A group of conservation scientists is pushing for Barack Obama to select Rep. Raúl Grijalva (D-Ariz.) as secretary of the interior. The 58 scientists — who work for a variety of academic and conservation institutions — delivered a letter [PDF] advocating for Grijalva to Obama’s transition staff on Monday.
“The position of Secretary of the Interior is critically important to ameliorating the eight years of environmental damage done by the Bush administration and we believe that Congressman Grijalva’s background and record show him to be a leader ready for this challenge,” they write, citing his as evidence his experience on the House Natural Resources Committee, chairmanship of the Subcommittee on National Parks, work with Native American communities, and leadership in conservation of the Sonoran Desert.
“The challenges facing the next Secretary of the Interior require a broad thinker who understands how to protect and steward natural resources and lands in a changing climate under the pressure for increased energy production,” they write. “Congressman Grijalva has shown that he grasps the tradeoffs involved in such decisions.”
The scientists acknowledge that there is pressure to appoint a “sportsman” to the post, but argue that “it is far more important today to have a Secretary who understands ecosystem science and who is committed to science-based decision-making.”

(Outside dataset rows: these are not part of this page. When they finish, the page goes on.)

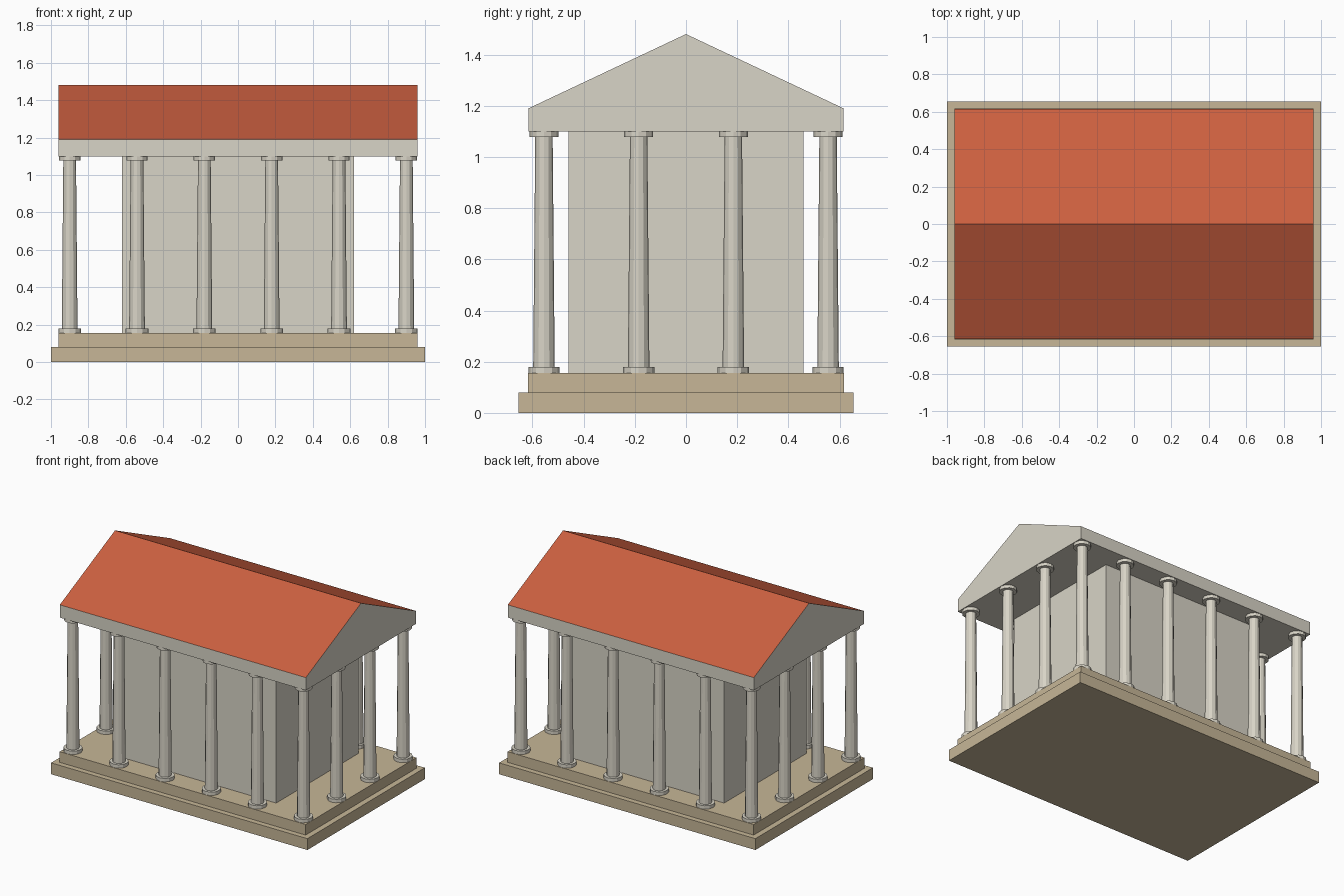
import bpy
import bmesh

cube = bpy.data.objects.get("Cube")
if cube:
    bpy.data.objects.remove(cube, do_unlink=True)


def material(name, color):
    mat = bpy.data.materials.new(name)
    mat.use_nodes = True
    mat.diffuse_color = (*color, 1)
    mat.node_tree.nodes["Principled BSDF"].inputs["Base Color"].default_value = (*color, 1)
    return mat


STONE = material("pale stone", (0.69, 0.66, 0.57))
SAND = material("sandstone", (0.57, 0.47, 0.31))
TILE = material("red roof tile", (0.60, 0.115, 0.05))


def finish(name, bm, *mats):
    bmesh.ops.recalc_face_normals(bm, faces=bm.faces)
    mesh = bpy.data.meshes.new(name)
    bm.to_mesh(mesh)
    bm.free()
    for mat in mats:
        mesh.materials.append(mat)
    obj = bpy.data.objects.new(name, mesh)
    bpy.context.collection.objects.link(obj)
    return obj


def box(name, half_x, half_y, z0, z1, mat):
    bm = bmesh.new()
    bmesh.ops.create_cube(bm, size=1)
    for v in bm.verts:
        v.co = (v.co.x * 2 * half_x, v.co.y * 2 * half_y, z1 if v.co.z > 0 else z0)
    return finish(name, bm, mat)


def drum(bm, z0, z1, r0, r1, sides=12):
    made = bmesh.ops.create_cone(bm, cap_ends=True, segments=sides,
                                 radius1=r0, radius2=r1, depth=z1 - z0)
    bmesh.ops.translate(bm, verts=made["verts"], vec=(0, 0, (z0 + z1) / 2))


FLOOR, EAVE = 0.155, 1.1

# Stepped platform and inner chamber
box("lower_step", 1.0, 0.655, 0, 0.08, SAND)
box("upper_step", 0.96, 0.617, 0.08, FLOOR, SAND)
box("inner_chamber", 0.62, 0.46, FLOOR, EAVE, STONE)

# One column: foot, tapered shaft, capital
bm = bmesh.new()
drum(bm, FLOOR, FLOOR + 0.024, 0.061, 0.061)
drum(bm, FLOOR + 0.024, EAVE - 0.022, 0.042, 0.034)
drum(bm, EAVE - 0.022, EAVE, 0.057, 0.057)
column = finish("column", bm, STONE)

# Colonnade around the edge of the platform
places = [(-0.9 + 0.36 * i, -0.555 + 0.37 * j) for i in range(6) for j in range(4)
          if i in (0, 5) or j in (0, 3)]
for x, y in places:
    copy = column.copy()
    copy.location = (x, y, 0)
    bpy.context.collection.objects.link(copy)
bpy.data.objects.remove(column)

# Beam and gable extruded from one end profile; the slopes are tiled
profile = [(-0.615, EAVE), (0.615, EAVE), (0.615, 1.19), (0, 1.48), (-0.615, 1.19)]
bm = bmesh.new()
end = bm.faces.new([bm.verts.new((-0.96, y, z)) for y, z in profile])
side = bmesh.ops.extrude_face_region(bm, geom=[end], use_keep_orig=True)
bmesh.ops.translate(bm, vec=(1.92, 0, 0),
                    verts=[g for g in side["geom"] if isinstance(g, bmesh.types.BMVert)])
bmesh.ops.recalc_face_normals(bm, faces=bm.faces)
for face in bm.faces:
    face.material_index = 1 if face.normal.z > 0.5 else 0
finish("gabled_roof", bm, STONE, TILE)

The two lead signatories on the letter are Dr. Travis Longcore, a research associate professor of geography at the University of Southern California, and Catherine Rich, executive officer of the Urban Wildlands Group, which is based in Los Angeles. See the document [PDF] for a complete list of signers.